Wednesday, July 09, 2008
It is very difficult to describe the atmosphere, the ethos of Finnish Pietism (herännäisyys) to outsiders. Harsh modernity has largely compressed Christianity either to bland mainstream churches going through the motions or to intellectually shrivelled, panicky fundamentalism. Those two versions, competing in shallowness, are familiar to all. Mysticism escapes this fruitless dichotomy, all fruitless dichotomies.

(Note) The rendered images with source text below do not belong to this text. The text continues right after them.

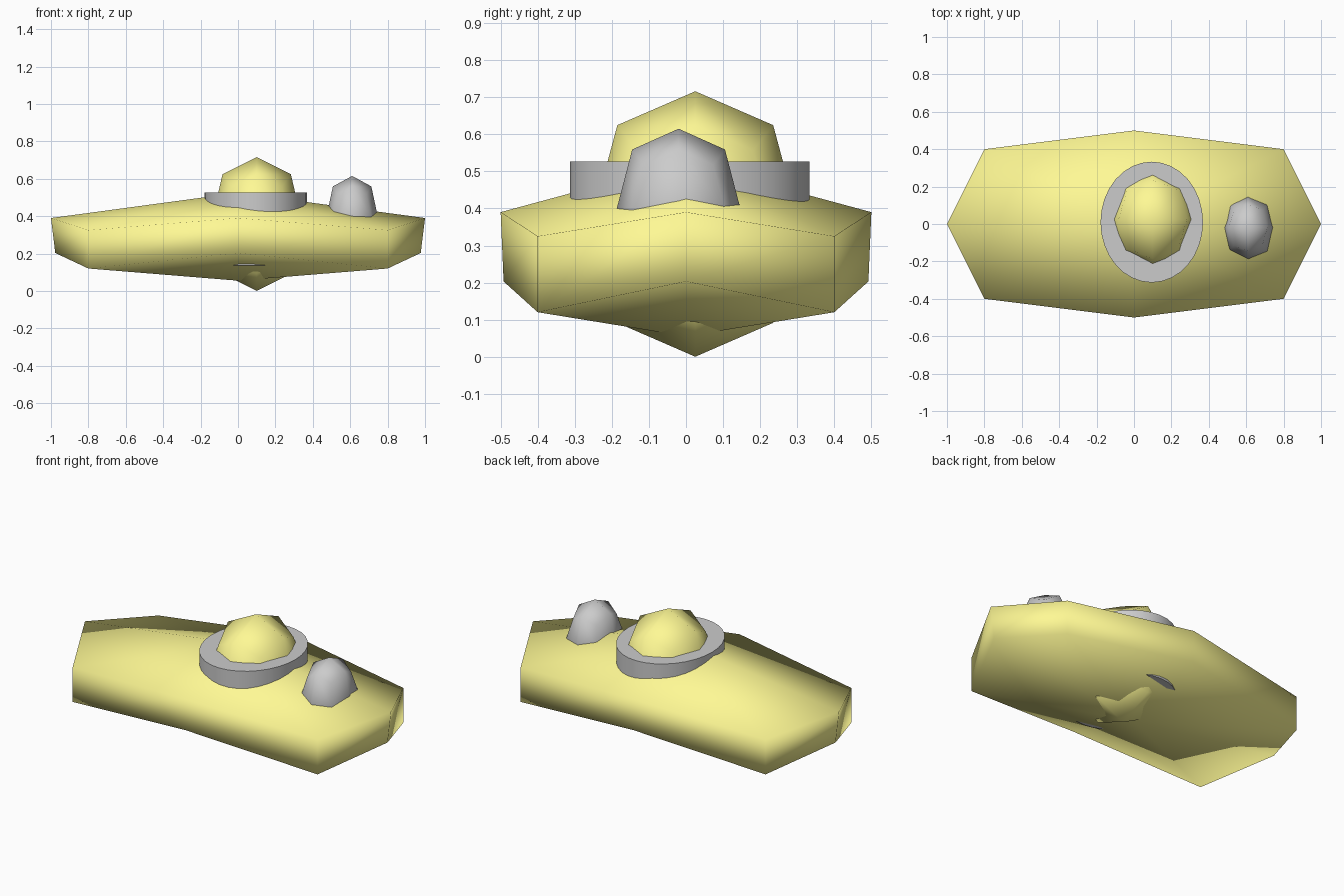
import bpy, bmesh, math

if "Cube" in bpy.data.objects:
    bpy.data.objects.remove(bpy.data.objects["Cube"])

yellow = bpy.data.materials.new("yellow_paint")
yellow.diffuse_color = (1.0, 0.95, 0.3, 1)
yellow.use_nodes = True
yellow.node_tree.nodes["Principled BSDF"].inputs["Base Color"].default_value = yellow.diffuse_color


def finish(name, bm, mat=None, angle=180):
    bmesh.ops.recalc_face_normals(bm, faces=bm.faces[:])
    me = bpy.data.meshes.new(name)
    bm.to_mesh(me)
    bm.free()
    ob = bpy.data.objects.new(name, me)
    bpy.context.collection.objects.link(ob)
    if mat:
        me.materials.append(mat)
    bpy.ops.object.select_all(action='DESELECT')
    ob.select_set(True)
    bpy.context.view_layer.objects.active = ob
    bpy.ops.object.shade_smooth_by_angle(angle=math.radians(angle))
    return ob


def rounded_block(name, center, radii, mat=None):
    """Low-poly ball: a once-subdivided cube with its edges and corners pulled in."""
    bm = bmesh.new()
    bmesh.ops.create_cube(bm, size=2)
    bmesh.ops.subdivide_edges(bm, edges=bm.edges[:], cuts=1, use_grid_fill=True)
    pull = {1: 1.0, 2: 0.745, 3: 0.556}
    for v in bm.verts:
        k = pull[sum(abs(c) > 0.5 for c in v.co)]
        v.co = [c + r * k * p for c, r, p in zip(center, radii, v.co)]
    return finish(name, bm, mat)


# Hull: two eight-sided rims, closed by shallow peaks above and below
def rim(bm, end_x, side_y, z_mid, z_corner):
    pts = [(end_x, 0, z_mid), (0.8, 0.4, z_corner), (0, side_y, z_mid), (-0.8, 0.4, z_corner),
           (-end_x, 0, z_mid), (-0.8, -0.4, z_corner), (0, -side_y, z_mid), (0.8, -0.4, z_corner)]
    return [bm.verts.new(p) for p in pts]


bm = bmesh.new()
upper = rim(bm, 1.0, 0.5, 0.39, 0.325)
lower = rim(bm, 0.977, 0.492, 0.203, 0.12)
peak = bm.verts.new((0, 0, 0.525))
keel = bm.verts.new((0, 0, 0.055))
for i in range(8):
    j = (i + 1) % 8
    bm.faces.new((lower[i], lower[j], upper[j], upper[i]))
    bm.faces.new((upper[i], upper[j], peak))
    bm.faces.new((lower[j], lower[i], keel))
finish("hull", bm, yellow)

# Oval collar around the dome, just breaking through the underside
bm = bmesh.new()
bmesh.ops.create_cone(bm, cap_ends=True, segments=32, radius1=1, radius2=1, depth=1)
for v in bm.verts:
    v.co = (0.095 + 0.274 * v.co.x, 0.01 + 0.323 * v.co.y, 0.332 + 0.39 * v.co.z)
finish("dome_collar", bm, angle=30)

# Main dome, whose lower tip shows below the hull, and the small grey pod
rounded_block("main_dome", (0.1, 0.025, 0.358), (0.245, 0.282, 0.358), yellow)
rounded_block("front_pod", (0.61, -0.02, 0.395), (0.138, 0.168, 0.22))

Listening to Zion's Songs (Siionin virret), those amazing cadences of folk melodies from the 18th and 19th centuries, one is amazed that there still is, in this ice cold human world, forms of Christianity that can unite esthetics and ethics (almost in quasi-Eliotian way), that can make faith even now, even today, an intellectually relevant position. Incredibly for any human organization, Finnish Pietism has renounced power and manipulation, thus stubbornly maintaining a living connection to that amazing vision of universal redemption two thousand years ago - through weakness and powerless longing towards the true homeland, the loving absolute. Grace is not earned, not conquered, not owned, not maintained by human power, nor mediated by human hands. A beautiful, sad, living vision, a fit philosophy. This comment comes partially from outside, more Athens than Jerusalem surely in me, but a part of me has never left, and never will. Such strange thing, such luck to have encountered a living, credible form of Christianity - so easy to think these sorry days that none exist.